Numerous solar developers had contacted the family about putting an array on their land. Many were eyeing a particular flat, treeless area, close to grid infrastructure, with sandy soil. It had been the least productive plot for hay on the farm, Norton said.

“Someone referred to it as a Walt Disney solar farm property,” Norton said. “It was just like it was designed to be a solar array.” 

Her family worked with ReVision to build a community solar array on that 20 acres, covering about 15% of the farm’s total area. The grass beneath the panels is grazed by sheep, and the array provides power to five school districts — a nod to Evelyn’s mother, who was a long-time teacher.

Annual lease payments now provide the farm’s largest source of revenue, supplemented by various other agricultural uses, such as tree-growing and a farmer who rents space for his cattle. 

“We’re still wanting to stay as a one-unit farm and not have to sell off piece by piece. This allows us to do that,” Norton said. “It gives us the security to know that 135 acres is protected because of the 20 acres.”

Norton worries that the new fee structure, if not designed with the right exceptions, could prevent some farmers from using solar as she did to keep her farm viable. 

Pushing toward costlier approaches

Some advocates said they hope the rules will primarily help balance solar development costs so that farmland isn’t automatically the cheapest option. 

Smith, the dairy farmer in Monmouth, said he hopes at least the new fees will encourage development on “lower-quality soils.” But it’s easier said than done — these soils may be less well drained, for example, and contain areas classified as wetlands, leading to more regulatory complications. 

“It just often feels like, you know, a (good) solar site is going to be on well drained soil with southern exposure, which is also the best farmland there is,” he said. 

“We sincerely hope that this effort will not have a chilling effect… and, in some cases… could assist solar companies in terms of the predictability,” Megquier said. “The current structure is really not a structure. It’s very … project-to-project. And that is not to the benefit of advancing our conservation goals, nor is it to the benefit of advancing our renewable energy goals.” 

Under the new rules, regulators will have to define “dual-use agricultural and solar production,” such as agrivoltaics projects where crops and solar are co-located.
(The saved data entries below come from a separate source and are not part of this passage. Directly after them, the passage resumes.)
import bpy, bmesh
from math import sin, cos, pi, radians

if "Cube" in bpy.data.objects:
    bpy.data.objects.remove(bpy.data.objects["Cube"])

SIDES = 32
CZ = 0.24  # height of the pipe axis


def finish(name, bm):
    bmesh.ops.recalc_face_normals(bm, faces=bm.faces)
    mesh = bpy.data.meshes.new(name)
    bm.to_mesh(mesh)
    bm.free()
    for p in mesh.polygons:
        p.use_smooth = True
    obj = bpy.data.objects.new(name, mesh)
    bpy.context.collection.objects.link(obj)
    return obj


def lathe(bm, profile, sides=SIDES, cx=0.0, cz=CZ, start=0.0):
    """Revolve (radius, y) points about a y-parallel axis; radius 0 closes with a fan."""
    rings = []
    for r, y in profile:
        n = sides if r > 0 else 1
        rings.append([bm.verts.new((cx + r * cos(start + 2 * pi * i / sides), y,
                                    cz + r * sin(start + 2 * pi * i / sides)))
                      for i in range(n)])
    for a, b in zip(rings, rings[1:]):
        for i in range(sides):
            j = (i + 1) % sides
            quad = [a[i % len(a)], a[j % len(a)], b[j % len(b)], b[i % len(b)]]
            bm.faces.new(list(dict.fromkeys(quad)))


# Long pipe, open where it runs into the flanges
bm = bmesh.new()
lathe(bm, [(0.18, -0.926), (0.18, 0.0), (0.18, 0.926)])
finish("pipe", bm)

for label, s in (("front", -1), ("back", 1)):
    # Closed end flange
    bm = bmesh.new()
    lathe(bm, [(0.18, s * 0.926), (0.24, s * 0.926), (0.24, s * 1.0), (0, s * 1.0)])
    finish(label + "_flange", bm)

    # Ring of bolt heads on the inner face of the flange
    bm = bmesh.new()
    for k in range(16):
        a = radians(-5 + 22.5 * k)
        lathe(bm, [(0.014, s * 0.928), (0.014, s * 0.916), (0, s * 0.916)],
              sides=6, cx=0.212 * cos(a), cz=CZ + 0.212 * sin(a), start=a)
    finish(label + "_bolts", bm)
Megquier hopes the new fees will incentivize this approach. 

For Smith, dual-use methods are the best hope for easing rural and neighbor backlash to solar energy, which he worries will slow its growth as a tool for fighting climate change. 

“It would really suck if the whole solar industry got like a black eye because of developing these open spaces,” he said. 

Haggerty, with Maine Audubon, said increasing costs for building on farmland could make more costly solar sites — including brownfields and developed spaces — more appealing for builders by comparison. 

“It may very well be that this legislation balances out some of those costs, you know — if you’re gonna have to mitigate… ag land or wildlife habitat, maybe it makes that brownfield more affordable, and it’s not as much cheaper to go elsewhere,” she said. “That’s one of the things that we hope to see.”

The state is currently gathering stakeholder input on a draft farmland rule expected out this summer. The Maine legislature will have to approve the eventual fee structures, which will apply to solar arrays that begin construction after Sept. 1, 2024.

As sprawl threatens farmland, proposed Maine rules single out just one competing land use: solar is an article from Energy News Network, a nonprofit news service covering the clean energy transition. If you would like to support us please make a donation.

Leave a comment

Send a Comment

Your email address will not be published. Required fields are marked *